Dental disease is one of the leading causes of animal health problems

And it is often overlooked by most pet owners.

Just like humans, our pets need dental care too. Without a good dental hygiene plan, our pets can become vulnerable to gum and tooth disease. Did you know 80% of dogs and 70% of cats suffer from some form of dental disease by the age of 3? What’s more, dental disease is also capable of causing problems elsewhere in the body (heart, skin, gut, kidneys).

When there is an accumulation of bacteria and food particles in the mouth, plaque is formed. Plaque will adhere to the surface of the teeth above and below the gum line. If left alone, the plaque will eventually calcify and eventually become a yellow-brown substance called tartar. Over time, severe and often irreversible changes can occur in the mouth which can include:

  • Gum infections (gingivitis)
  • Receding gumlines
  • Bad breath
  • Oral pain
  • Destruction of the supportive structures around the tooth and tooth roots
  • Loosening or compete loss of teeth

What if my pet has dental disease?

First, we recommend that your pet’s teeth are examined by one of our vets. At the Flemington Vet Hospital, all our health checks include routine dental checks. We also offer a free 5 minute dental assessment (bookings required). If there is evidence of dental disease, our vets will make the best recommendations for your pet. Dental procedures require a general anaesthesia in order to properly examine, evaluate and treat the dental disease.

Does my pet need an anaesthetic for a dental procedure?

Yes – this is the only way to perform a thorough examination of your pet’s mouth and provide the appropriate treatment. 60% of the tooth is below the gumline and this is where many of the problems occur. A complete dental clean involves evaluation of the gum pocket depth, ultrasonic tartar scaling above and below the gumline, and polishing. Anaesthesia allows any dental treatments to be administered pain free – even when tooth extractions are required. We also use this opportunity to take dental x-rays. Anaesthetic-free dental cleaning is considered subpar and inadequate – they only clean the teeth superficially without truly addressing the underlying problems.

My pet is still eating. Do I still need to treat the dental disease?

Yes! Dental disease such as gingivitis, gum infections or rotten teeth are painful. Pets will still eat normally in earlier stages. In later stages, some pets may refuse to eat dry kibble. Most pets will only stop eating when the pain becomes unbearable!

How can you tell if my pet’s tooth needs to be removed?

There are many techniques to assess the viability of a tooth. Firstly, we clean the tooth above and below the gum. We then use dental probes to determine the depth of the gum pockets. When there is advanced dental disease, the root may start to detach from the gums and surrounding structures. In cats, we can sometimes probe holes in the teeth themselves (called feline oral resorptive lesions). Other times, the problems aren’t as obvious. We take dental x-rays to screen for any problems that are hiding under the gums.

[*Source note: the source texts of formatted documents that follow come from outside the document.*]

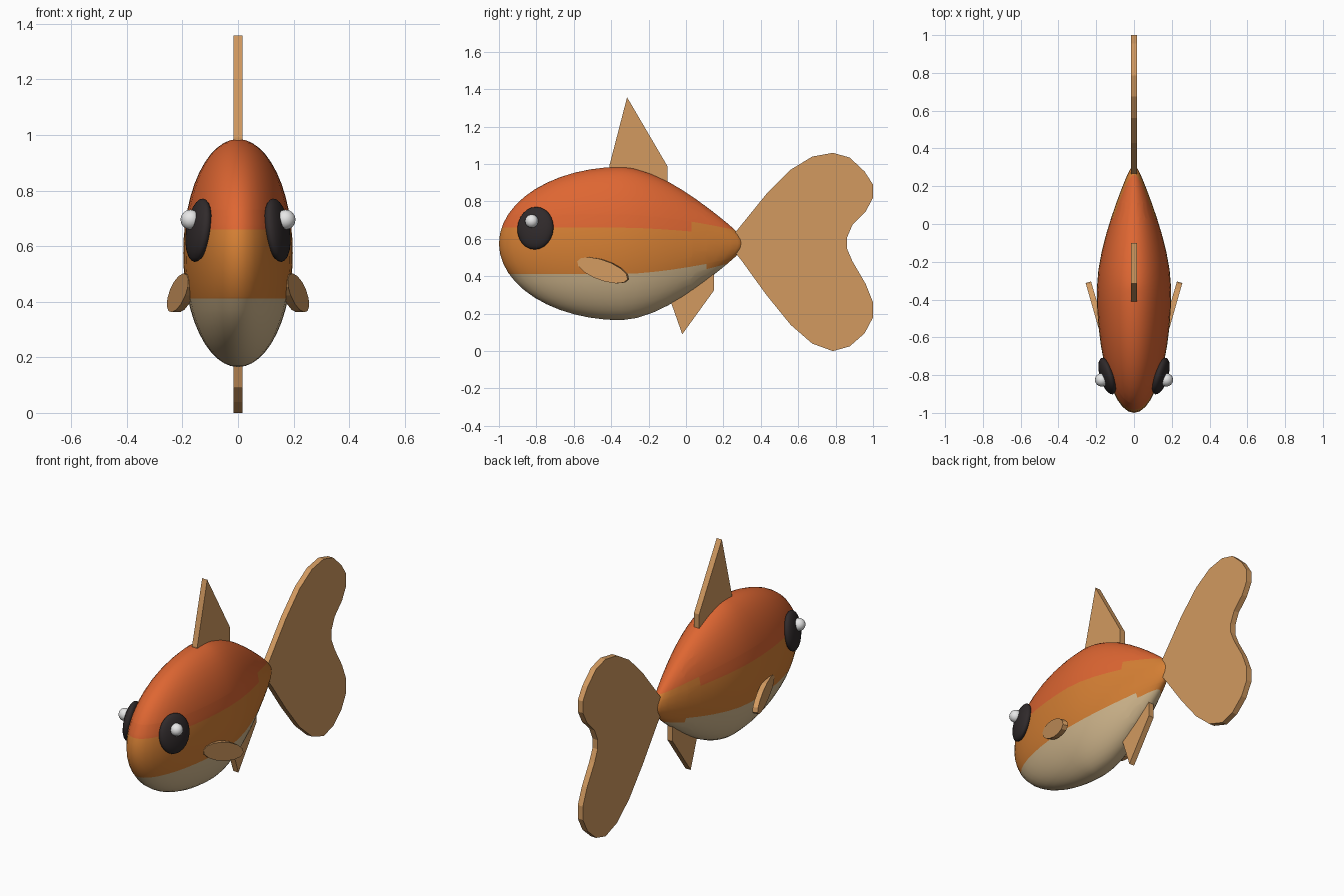
import bpy, bmesh, math
from mathutils import Vector, Matrix

if "Cube" in bpy.data.objects:
    bpy.data.objects.remove(bpy.data.objects["Cube"])


def mat(name, r, g, b):
    lin = lambda c: ((c / 255 + 0.055) / 1.055) ** 2.4 if c > 10 else c / 255 / 12.92
    m = bpy.data.materials.new(name)
    m.diffuse_color = (lin(r), lin(g), lin(b), 1)
    m.use_nodes = True
    m.node_tree.nodes["Principled BSDF"].inputs["Base Color"].default_value = m.diffuse_color
    return m


RED_ORANGE = mat("red_orange", 222, 102, 50)
AMBER = mat("amber", 214, 128, 52)
CREAM = mat("cream", 210, 184, 142)
FIN = mat("fin_tan", 210, 154, 96)
BLACK = mat("eye_black", 48, 42, 43)
WHITE = mat("eye_white", 232, 232, 232)


def add(name, bm, mats, smooth=False):
    bmesh.ops.recalc_face_normals(bm, faces=bm.faces[:])
    for f in bm.faces:
        f.smooth = smooth
    me = bpy.data.meshes.new(name)
    bm.to_mesh(me)
    bm.free()
    for m in mats:
        me.materials.append(m)
    ob = bpy.data.objects.new(name, me)
    bpy.context.collection.objects.link(ob)
    return ob


def plate(name, outline, half, matrix=Matrix()):
    """Flat fin: a (y, z) outline given thickness along x."""
    bm = bmesh.new()
    face = bm.faces.new([bm.verts.new((-half, y, z)) for y, z in outline])
    ext = bmesh.ops.extrude_face_region(bm, geom=[face])
    moved = [g for g in ext["geom"] if isinstance(g, bmesh.types.BMVert)]
    bmesh.ops.translate(bm, verts=moved, vec=(2 * half, 0, 0))
    bm.transform(matrix)
    return add(name, bm, [FIN])


def ball(name, loc, scale, rot, material, seg=24):
    bm = bmesh.new()
    bmesh.ops.create_uvsphere(bm, u_segments=seg, v_segments=seg // 2, radius=1)
    bm.transform(Matrix.Translation(loc) @ rot @ Matrix.Diagonal((*scale, 1)))
    return add(name, bm, [material], True)


# Body: ellipsoid cut along the colour borders, then tapered to the tail
A, B, C, YC, ZC = 0.197, 0.655, 0.41, -0.345, 0.575
bm = bmesh.new()
bmesh.ops.create_uvsphere(bm, u_segments=40, v_segments=24, radius=1)
bm.transform(Matrix.Diagonal((A, B, C, 1)))
UP, LOW, TAIL_UP, TAIL_LOW = 0.085, -0.163, 0.155, -0.205
JAG_UP, JAG_LOW = 0.03 - YC, 0.11 - YC
cuts = [((0, 0, z), (0, 0, 1)) for z in (UP, LOW, TAIL_UP, TAIL_LOW)]
cuts += [((0, y, 0), (0, 1, 0)) for y in (JAG_UP, JAG_LOW)]
for co, no in cuts:
    bmesh.ops.bisect_plane(bm, geom=bm.verts[:] + bm.edges[:] + bm.faces[:],
                           plane_co=co, plane_no=no, dist=1e-5)
for f in bm.faces:
    c = f.calc_center_median()
    top = TAIL_UP if c.y > JAG_UP else UP
    bottom = TAIL_LOW if c.y > JAG_LOW else LOW
    f.material_index = 0 if c.z > top else 2 if c.z < bottom else 1
for v in bm.verts:
    k = 1 - 0.6 * max(0, v.co.y / B) ** 1.6
    v.co = Vector((v.co.x * k, v.co.y + YC, v.co.z * k + ZC))
add("body", bm, [RED_ORANGE, AMBER, CREAM], True)

# Tail fin
plate("tail_fin", [
    (.26, .63), (.43, .84), (.56, .97), (.675, 1.04), (.785, 1.06), (.875, 1.035),
    (.955, .96), (1, .89), (1, .82), (.96, .745), (.89, .675), (.86, .605),
    (.86, .55), (.89, .48), (.96, .36), (1, .26), (1, .18), (.955, .095),
    (.875, .025), (.785, 0), (.675, .04), (.56, .14), (.43, .30), (.30, .48),
    (.26, .53)], 0.017)

# Back and belly fins
plate("dorsal_fin", [(-.41, .93), (-.41, .99), (-.315, 1.357), (-.10, .99), (-.10, .85)], 0.017)
plate("belly_fin", [(-.08, .36), (-.08, .26), (-.02, .09), (.15, .325), (.15, .45)], 0.017)

# Paired side fins and eyes
slope = math.radians(-19)
oval = []
for i in range(14):
    a = 2 * math.pi * i / 14
    u, w = 0.148 * math.cos(a), 0.054 * math.sin(a)
    oval.append((u * math.cos(slope) - w * math.sin(slope),
                 u * math.sin(slope) + w * math.cos(slope)))
for side, s in (("right", 1), ("left", -1)):
    yaw = Matrix.Rotation(-s * math.radians(16), 4, 'Z')
    plate(side + "_side_fin", oval, 0.015, Matrix.Translation((s * 0.203, -0.443, 0.432)) @ yaw)
    tilt = Matrix.Rotation(-s * math.radians(17), 4, 'Z') @ Matrix.Rotation(-s * math.radians(8), 4, 'Y')
    ball(side + "_eye", (s * 0.141, -0.805, 0.657), (0.037, 0.101, 0.115), tilt, BLACK)
    ball(side + "_eye_glint", (s * 0.171, -0.825, 0.695), (0.036,) * 3, Matrix(), WHITE, 16)
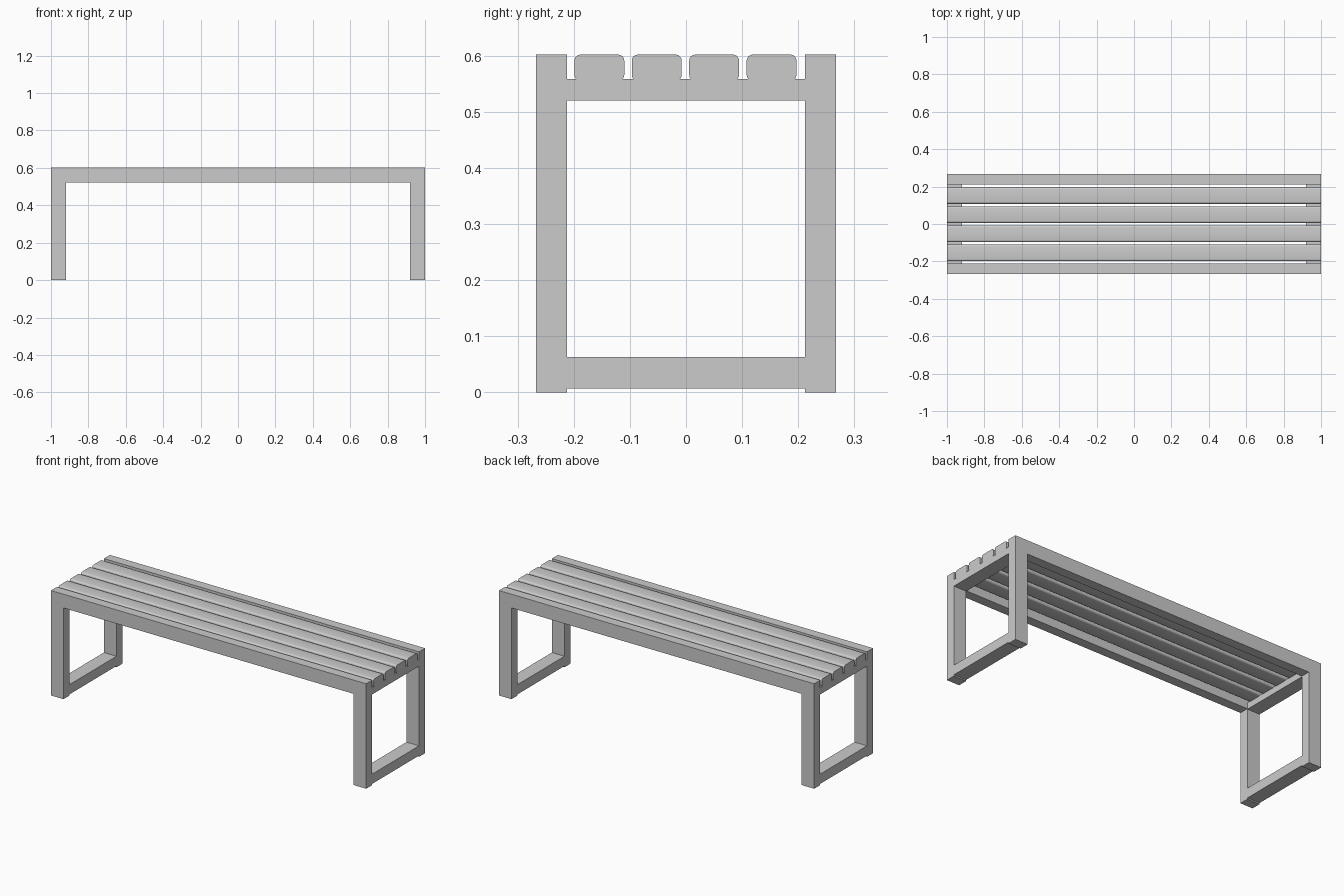
import bpy, bmesh

if "Cube" in bpy.data.objects:
    bpy.data.objects.remove(bpy.data.objects["Cube"])


def extrude(name, profile, direction):
    """Closed solid from a planar outline swept along a direction vector."""
    bm = bmesh.new()
    face = bm.faces.new([bm.verts.new(p) for p in profile])
    result = bmesh.ops.extrude_face_region(bm, geom=[face])
    moved = [v for v in result["geom"] if isinstance(v, bmesh.types.BMVert)]
    bmesh.ops.translate(bm, verts=moved, vec=direction)
    bmesh.ops.recalc_face_normals(bm, faces=bm.faces)
    mesh = bpy.data.meshes.new(name)
    bm.to_mesh(mesh)
    bm.free()
    obj = bpy.data.objects.new(name, mesh)
    bpy.context.collection.objects.link(obj)
    return obj


def box(name, lo, hi):
    (x0, y0, z0), (x1, y1, z1) = lo, hi
    outline = [(x0, y0, z0), (x1, y0, z0), (x1, y1, z0), (x0, y1, z0)]
    return extrude(name, outline, (0, 0, z1 - z0))


TOP, INNER_Y, OUTER_Y = 0.602, 0.2125, 0.267

# Front and back arches: two legs joined by a long rail
arch = [(-1, 0), (-1, TOP), (1, TOP), (1, 0),
        (0.92, 0), (0.92, 0.523), (-0.92, 0.523), (-0.92, 0)]
for name, y in (("front_frame", -OUTER_Y), ("back_frame", INNER_Y)):
    extrude(name, [(x, y, z) for x, z in arch], (0, OUTER_Y - INNER_Y, 0))

# Upper and lower crossbars at each end
for side, x0 in (("left", -1), ("right", 0.92)):
    for level, z0, z1 in (("upper", 0.52, 0.558), ("lower", 0.007, 0.063)):
        box(f"{side}_{level}_crossbar",
            (x0, -INNER_Y, z0), (x0 + 0.08, INNER_Y, z1))

# Four seat slats with rounded long edges
for i in range(4):
    y = (i - 1.5) * 0.1023 - 0.001
    slat = box(f"seat_slat_{i + 1}",
               (-1, y - 0.0445, 0.555), (1, y + 0.0445, TOP))
    bm = bmesh.new()
    bm.from_mesh(slat.data)
    long_edges = [e for e in bm.edges
                  if abs(e.verts[0].co.x - e.verts[1].co.x) > 1]
    bmesh.ops.bevel(bm, geom=long_edges, offset=0.011, segments=4,
                    profile=0.5, affect='EDGES')
    bm.to_mesh(slat.data)
    bm.free()
    bpy.ops.object.select_all(action='DESELECT')
    slat.select_set(True)
    bpy.context.view_layer.objects.active = slat
    bpy.ops.object.shade_smooth_by_angle()
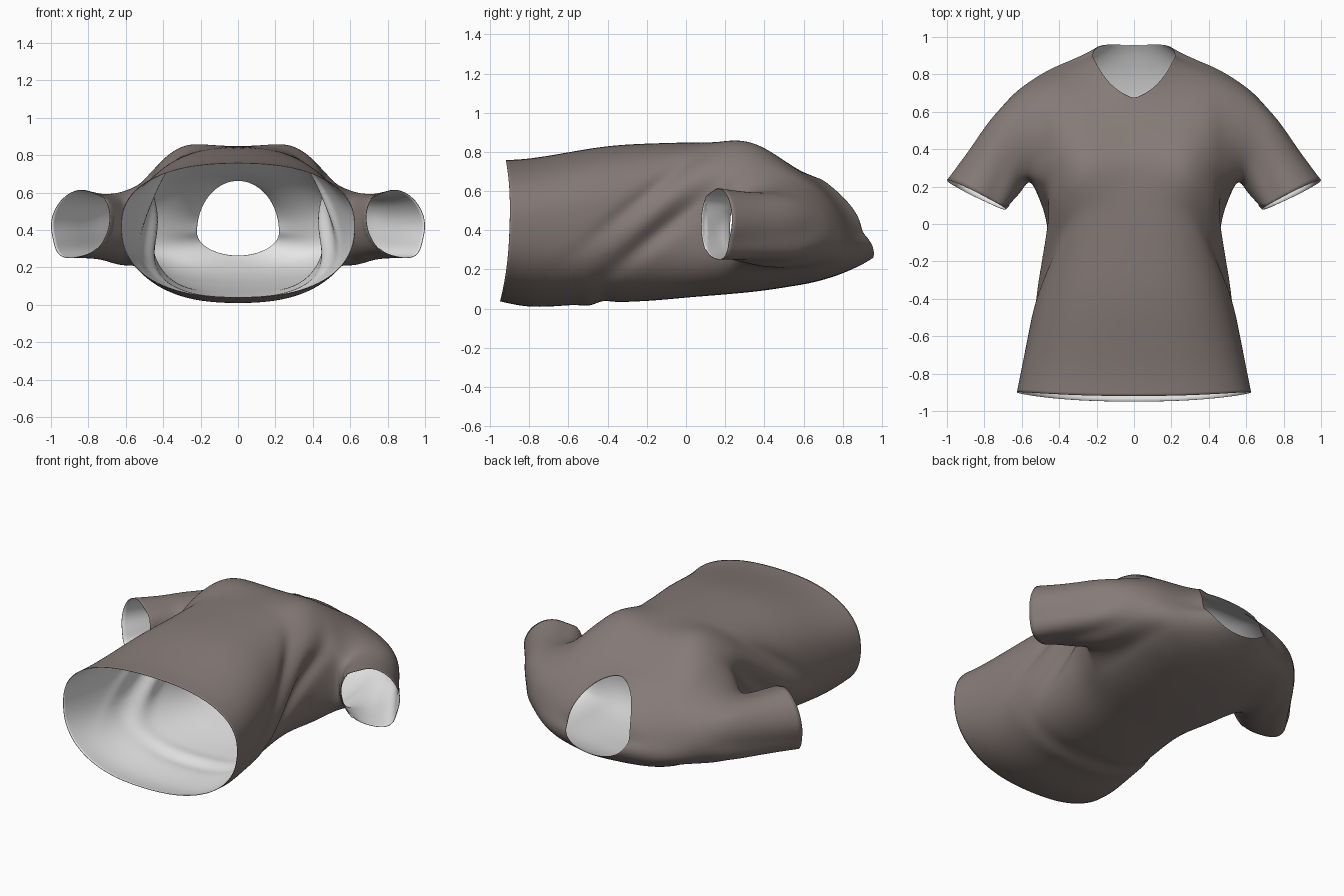
import bpy, bmesh, math
from mathutils import Vector

if "Cube" in bpy.data.objects:
    bpy.data.objects.remove(bpy.data.objects["Cube"])


def material(name, rgb):
    m = bpy.data.materials.new(name)
    m.diffuse_color = (*rgb, 1)
    m.use_nodes = True
    m.node_tree.nodes["Principled BSDF"].inputs["Base Color"].default_value = m.diffuse_color
    return m


cloth = material("taupe_cloth", (0.235, 0.195, 0.182))
lining = material("pale_lining", (0.8, 0.8, 0.8))

# Torso rings, hem to neck: y back, y side, y front, half width,
# z back, z side, z front, squareness exponent
RINGS = [
    (-0.95, -0.90, -0.92, 0.630, 0.035, 0.42, 0.760, 0.85),
    (-0.80, -0.78, -0.80, 0.605, 0.00, 0.42, 0.765, 0.84),
    (-0.60, -0.60, -0.60, 0.570, 0.015, 0.42, 0.800, 0.82),
    (-0.40, -0.40, -0.40, 0.530, 0.03, 0.43, 0.835, 0.80),
    (-0.20, -0.20, -0.20, 0.475, 0.035, 0.44, 0.845, 0.76),
    (0.00, 0.00, 0.00, 0.460, 0.055, 0.43, 0.850, 0.72),
    (0.13, 0.13, 0.13, 0.505, 0.065, 0.41, 0.855, 0.72),
    (0.25, 0.23, 0.27, 0.550, 0.075, 0.40, 0.865, 0.74),
    (0.40, 0.40, 0.36, 0.550, 0.09, 0.40, 0.845, 0.74),
    (0.52, 0.55, 0.44, 0.545, 0.11, 0.40, 0.800, 0.72),
    (0.65, 0.68, 0.52, 0.540, 0.13, 0.40, 0.745, 0.74),
    (0.78, 0.80, 0.58, 0.500, 0.17, 0.39, 0.705, 0.80),
    (0.86, 0.84, 0.63, 0.380, 0.205, 0.385, 0.685, 0.90),
    (0.92, 0.875, 0.66, 0.280, 0.235, 0.385, 0.672, 1.0),
    (0.957, 0.90, 0.67, 0.222, 0.26, 0.39, 0.667, 1.0),
]
# Sleeve rings: outer edge (x, y), inner edge (x, y), z centre, z half, x lean
SLEEVE = [
    (0.65, 0.705, 0.575, 0.215, 0.405, 0.205, 0.0),
    (0.775, 0.57, 0.605, 0.165, 0.410, 0.19, 0.0),
    (0.875, 0.41, 0.640, 0.125, 0.420, 0.185, -0.02),
    (1.00, 0.235, 0.685, 0.075, 0.430, 0.19, -0.03),
]
N = 32
ARM_LO, ARM_HI, ARM_W = 7, 11, 3   # armhole block in the torso grid
V_NECK = {13: 0.5, 14: 1.0}        # how strongly a ring follows the V


def spow(v, e):
    return math.copysign(abs(v) ** e, v)


def ring_point(i, j):
    yb, ys, yf, w, zb, zs, zf, e = RINGS[i]
    a = -math.pi / 2 + 2 * math.pi * j / N
    c, s = math.cos(a), math.sin(a)
    y = ys + (yf - yb) / 2 * s + ((yf + yb) / 2 - ys) * s * s
    if s > 0 and i in V_NECK:
        u = abs(c)
        y += V_NECK[i] * (yf + (ys - yf) * (0.42 * u + 0.58 * u ** 3) - y)
    z = zs + spow(s, e) * ((zf - zs) if s > 0 else (zs - zb))
    return Vector((w * spow(c, e), y, z))


bm = bmesh.new()
# Torso with two armholes left open
grid = [[bm.verts.new(ring_point(i, j)) for j in range(N)] for i in range(len(RINGS))]
for i in range(len(RINGS) - 1):
    for j in range(N):
        in_arm = any(jc - ARM_W <= j < jc + ARM_W for jc in (8, 24))
        if in_arm and ARM_LO <= i < ARM_HI:
            continue
        k = (j + 1) % N
        bm.faces.new((grid[i][j], grid[i][k], grid[i + 1][k], grid[i + 1][j]))

# Sleeves lofted from each armhole edge
for jc, side in ((8, 1), (24, -1)):
    lo, hi = jc - ARM_W, jc + ARM_W
    loop = [(ARM_LO, j) for j in range(lo, hi)]
    loop += [(i, hi) for i in range(ARM_LO, ARM_HI)]
    loop += [(ARM_HI, j) for j in range(hi, lo, -1)]
    loop += [(i, lo) for i in range(ARM_HI, ARM_LO, -1)]
    mid = (ARM_LO + ARM_HI) / 2
    angles = [math.atan2(side * (j - jc) / ARM_W, (i - mid) / (ARM_HI - mid))
              for i, j in loop]
    prev = [grid[i][j] for i, j in loop]
    for ox, oy, ix, iy, zc, zh, lean in SLEEVE:
        cur = []
        for a in angles:
            c, s = math.cos(a), math.sin(a)
            x = (ox + ix) / 2 + (ox - ix) / 2 * c + lean * s
            y = (oy + iy) / 2 + (oy - iy) / 2 * c
            cur.append(bm.verts.new((side * x, y, zc + zh * s)))
        for k in range(len(cur)):
            n = (k + 1) % len(cur)
            bm.faces.new((prev[k], prev[n], cur[n], cur[k]))
        prev = cur

bmesh.ops.recalc_face_normals(bm, faces=bm.faces[:])
bm.faces.ensure_lookup_table()
front = max(bm.faces, key=lambda f: f.calc_center_median().z)
if front.normal.z < 0:
    bmesh.ops.reverse_faces(bm, faces=bm.faces[:])

mesh = bpy.data.meshes.new("shirt")
bm.to_mesh(mesh)
bm.free()
shirt = bpy.data.objects.new("shirt", mesh)
bpy.context.collection.objects.link(shirt)

# Smooth the cage, then press cloth folds into it
sub = shirt.modifiers.new("smooth", 'SUBSURF')
sub.levels = sub.render_levels = 3
bpy.context.view_layer.update()
dg = bpy.context.evaluated_depsgraph_get()
fine = bpy.data.meshes.new_from_object(shirt.evaluated_get(dg))
shirt.modifiers.clear()
shirt.data = fine


def bump(d, w):
    return math.exp(-(d / w) ** 2)


bm = bmesh.new()
bm.from_mesh(fine)
bm.normal_update()
moves = []
for v in bm.verts:
    x, y, z = v.co
    n = v.normal.copy()
    off = 0.0
    if abs(x) < 0.57 and y < 0.35:
        # diagonal side folds from waist up to the bust
        along = (y + 0.1) * 0.77 + (z - 0.49) * 0.64
        d = -(y + 0.1) * 0.64 + (z - 0.49) * 0.77
        fold = -0.035 * bump(d + 0.06, 0.05) + 0.015 * bump(d - 0.04, 0.05)
        fold -= 0.018 * bump(d - 0.14, 0.04)
        fade = min(1, max(0, (0.35 - y) / 0.15))
        off += fold * fade * bump(along, 0.36) * min(1, abs(n.x) * 1.4)
    if n.z < -0.3:
        # cross fold on the lower back
        off += (0.01 * bump(y + 0.5, 0.05) - 0.01 * bump(y + 0.42, 0.05)) * bump(x, 0.35)
    if n.z > 0.3 and z > 0.6:
        # bust fullness either side of the centre
        off += 0.022 * bump(abs(x) - 0.28, 0.11) * bump(y - 0.27, 0.17)
        off -= 0.012 * bump(x, 0.12) * bump(y - 0.28, 0.15)
    if abs(x) > 0.6 and y > 0.1:
        # soft sleeve creases
        off += 0.008 * math.sin(22 * (abs(x) * 0.9 + y * 0.5 + z)) * min(1, (abs(x) - 0.6) * 8)
    moves.append((v, n * off))
for v, m in moves:
    v.co += m
for f in bm.faces:
    f.smooth = True
bm.to_mesh(fine)
bm.free()

# Thin cloth with a pale inner side
fine.materials.clear()
fine.materials.append(cloth)
fine.materials.append(lining)
sol = shirt.modifiers.new("cloth_thickness", 'SOLIDIFY')
sol.thickness = 0.003
sol.offset = -1
sol.material_offset = 1
sol.material_offset_rim = 0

Is my pet too old to have a dental procedure?

No. Pain from dental disease can significantly impact your pet’s quality of life. We believe that all pets should live free from pain. Our team at the Flemington Vet Hospital use the latest anaesthesia techniques to minimise any risks and complications(read more about our anaesthesia here). Our vets can assess your pet’s case individually and we can tailor the anaesthesia to meet your pet’s unique needs.

Once my pet has a dental procedure, do I need to do anything?

Yes! A vast majority of dental problems can be prevented. The maintenance of dental hygiene is something that must be kept up at home by all pet owners. A comprehensive dental treatment and clean will treat any existing problems but the plaque and tartar can return quickly if no hygiene management is provided. Prevention is better than a cure!

See our guide to good dental hygiene management for more tips.